The following ISBNs are associated with this title:

ISBN - 10:1940696321

ISBN - 13:9781940696324

Reviews

Editorial Reviews

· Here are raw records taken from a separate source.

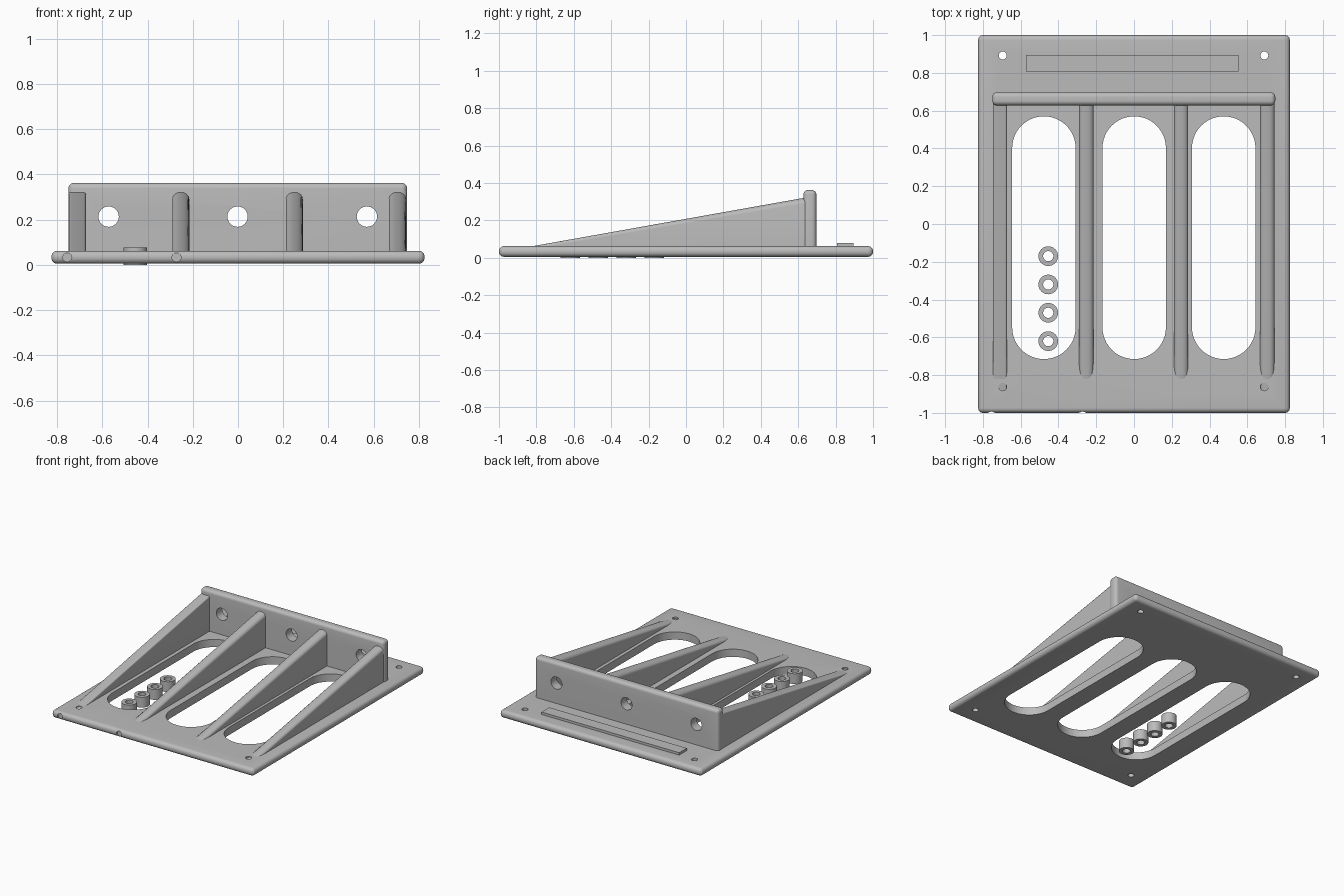
import bpy, bmesh, math
from mathutils import Matrix, Vector

cube = bpy.data.objects.get("Cube")
if cube:
    bpy.data.objects.remove(cube, do_unlink=True)

GREY = (0.5, 0.5, 0.5, 1.0)
grey = bpy.data.materials.new("plain_grey")
grey.use_nodes = True
grey.diffuse_color = GREY
grey.node_tree.nodes["Principled BSDF"].inputs["Base Color"].default_value = GREY


def finish(bm, name):
    bmesh.ops.recalc_face_normals(bm, faces=bm.faces)
    mesh = bpy.data.meshes.new(name)
    bm.to_mesh(mesh)
    bm.free()
    mesh.materials.append(grey)
    obj = bpy.data.objects.new(name, mesh)
    bpy.context.collection.objects.link(obj)
    return obj


def smooth(obj):
    bpy.ops.object.select_all(action="DESELECT")
    obj.select_set(True)
    bpy.context.view_layer.objects.active = obj
    bpy.ops.object.shade_smooth_by_angle(angle=math.radians(35))


def prism(bm, points, direction):
    """Extrude a closed outline of 3D points along a direction."""
    face = bm.faces.new([bm.verts.new(p) for p in points])
    ext = bmesh.ops.extrude_face_region(bm, geom=[face])["geom"]
    moved = [g for g in ext if isinstance(g, bmesh.types.BMVert)]
    bmesh.ops.translate(bm, verts=moved, vec=direction)


def box(bm, x, y, z):
    pts = [(x[0], y[0], z[0]), (x[1], y[0], z[0]), (x[1], y[1], z[0]), (x[0], y[1], z[0])]
    prism(bm, pts, (0, 0, z[1] - z[0]))


def cylinder(bm, centre, radius, depth, along_y=False):
    turn = Matrix.Rotation(math.pi / 2, 4, "X") if along_y else Matrix()
    bmesh.ops.create_cone(bm, cap_ends=True, segments=32, radius1=radius, radius2=radius,
                          depth=depth, matrix=Matrix.Translation(centre) @ turn)


def round_edges(bm, rule, width):
    edges = [e for e in bm.edges if rule(e)]
    bmesh.ops.bevel(bm, geom=edges, offset=width, segments=6, profile=0.5, affect="EDGES")


def cut(obj, cutter_bm):
    """Subtract a set of solids and remove the cutter."""
    cutter = finish(cutter_bm, "cutter")
    cutter.hide_render = True
    mod = obj.modifiers.new("holes", "BOOLEAN")
    mod.operation = "DIFFERENCE"
    mod.solver = "EXACT"
    mod.object = cutter
    bpy.context.view_layer.objects.active = obj
    bpy.ops.object.modifier_apply(modifier=mod.name)
    bpy.data.objects.remove(cutter, do_unlink=True)


# Base plate with rounded rim
BOTTOM, TOP, CORE = 0.005, 0.062, 0.035
bm = bmesh.new()
box(bm, (-0.825, 0.825), (-1, 1), (BOTTOM, TOP))
round_edges(bm, lambda e: True, 0.026)
base_plate = finish(bm, "base_plate")

# Long slots, corner screw holes and shallow front dimples
holes = bmesh.new()
R, Y_FRONT, Y_BACK = 0.168, -0.715, 0.57
for x in (-0.477, 0.001, 0.475):
    outline = []
    for start, y in ((0, Y_BACK - R), (math.pi, Y_FRONT + R)):
        for i in range(25):
            a = start + math.pi * i / 24
            outline.append((x + R * math.cos(a), y + R * math.sin(a), -0.1))
    prism(holes, outline, (0, 0, 0.3))
for x in (-0.695, 0.69):
    for y in (-0.862, 0.892):
        cylinder(holes, (x, y, 0), 0.021, 0.4)
for x in (-0.755, -0.272):
    cylinder(holes, (x, -1.04, 0.033), 0.02, 0.1, along_y=True)
cut(base_plate, holes)
smooth(base_plate)

# Upright back wall with three round holes
bm = bmesh.new()
box(bm, (-0.75, 0.748), (0.628, 0.697), (CORE, 0.362))
round_edges(bm, lambda e: max(v.co.z for v in e.verts) > TOP, 0.024)
back_wall = finish(bm, "back_wall")
holes = bmesh.new()
for x in (-0.572, -0.002, 0.57):
    cylinder(holes, (x, 0.66, 0.213), 0.045, 0.4, along_y=True)
cut(back_wall, holes)
smooth(back_wall)

# Sloping ribs, the outer one on the right has tighter edges
SLOPE, Y_TIP, WIDTH = 0.178, -0.82, 0.075
for name, x, radius in (("rib_outer_right", -0.71, 0.01), ("rib_inner_right", -0.253, 0.032),
                        ("rib_inner_left", 0.249, 0.032), ("rib_outer_left", 0.705, 0.03)):
    bm = bmesh.new()
    ends = (Y_TIP - 0.08, 0.65)
    low = [(x - WIDTH / 2, y, CORE) for y in ends]
    high = [(x - WIDTH / 2, y, TOP + SLOPE * (y - Y_TIP)) for y in reversed(ends)]
    prism(bm, low + high, (WIDTH, 0, 0))

    def sloping_top(e):
        a, b = (v.co for v in e.verts)
        return abs(a.y - b.y) > 1 and abs(a.z - b.z) > 0.1
    round_edges(bm, sloping_top, radius)
    smooth(finish(bm, name))

# Flat raised bar behind the wall
bm = bmesh.new()
box(bm, (-0.572, 0.552), (0.807, 0.896), (CORE, 0.08))
finish(bm, "rear_bar")

# Row of loose spacer rings in the right slot
for n in range(4):
    bm = bmesh.new()
    profile = [(0.027, 0), (0.052, 0), (0.052, 0.076), (0.027, 0.076)]
    centre = Vector((-0.454, -0.62 + 0.15 * n, 0))
    verts = [bm.verts.new(centre + Vector((r, 0, z))) for r, z in profile]
    edges = [bm.edges.new((verts[i], verts[(i + 1) % 4])) for i in range(4)]
    bmesh.ops.spin(bm, geom=verts + edges, cent=centre, axis=(0, 0, 1),
                   angle=2 * math.pi, steps=32, use_merge=True)
    bmesh.ops.remove_doubles(bm, verts=bm.verts, dist=0.0005)
    smooth(finish(bm, f"spacer_ring_{n + 1}"))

Whatever'apos;s smuggled into these poems - the Petronas Towers, Afghanistan cliffs, Lugers and New Jersey - obeys the abstract logic at the heart of descriptive writing: the sweet ease of writing'apos;s intangibility, its virtual tease." - Adam Fitzgerald,The American Reader"Poems about strawberries, battleships, and elevators begin on track and morph into burgeoning blossoms. The poems unfurl smoothly and astonishingly, 'winding toward a pinnacle.'" - Jeffrey Cyphers Wright,The Brooklyn Rail"Nutter is a poet whose hand rests on the rudder, but who is also confident enough to let his poem-ships follow the current underneath. It'apos;s a movement similar to the way dreams progress... where the propulsive force of associative imagery leads each poem forward down the page." - Michelle Taransky,Time Out Chicago"Thank goodness for Geoffrey Nutter, whose poetry seems to be powered equally by sunlight, virtue, wonder, and humility... Geoffrey Nutter has handed us a book that records the motions of being human, enacting it in language that leads to a passionate feeling of overflow." - Rain Taxi"Like Italo Calvino meets Wallace Stevens meets William Gass with a dash of Kafka tossed in, Nutter'apos;s writing has one foot planted firmly in reality and the other in the fantastical world of the poet'apos;s imagination." - Michelle Aldredge,Gwarlingo "Whatever's smuggled into these poems-the Petronas Towers, Afghanistan cliffs, Lugers and New Jersey-obeys the abstract logic at the heart of descriptive writing: the sweet ease of writing's intangibility, its virtual tease."-Adam Fitzgerald,The American Reader"Poems about strawberries, battleships, and elevators begin on track and morph into burgeoning blossoms. The poems unfurl smoothly and astonishingly, 'winding toward a pinnacle.'"-Jeffrey Cyphers Wright,The Brooklyn Rail"Nutter is a poet whose hand rests on the rudder, but who is also confident enough to let his poem-ships follow the current underneath. It's a movement similar to the way dreams progress... where the propulsive force of associative imagery leads each poem forward down the page."-Michelle Taransky,Time Out Chicago"Thank goodness for Geoffrey Nutter, whose poetry seems to be powered equally by sunlight, virtue, wonder, and humility... Geoffrey Nutter has handed us a book that records the motions of being human, enacting it in language that leads to a passionate feeling of overflow."-Rain Taxi"Like Italo Calvino meets Wallace Stevens meets William Gass with a dash of Kafka tossed in, Nutter's writing has one foot planted firmly in reality and the other in the fantastical world of the poet's imagination."-Michelle Aldredge,Gwarlingo "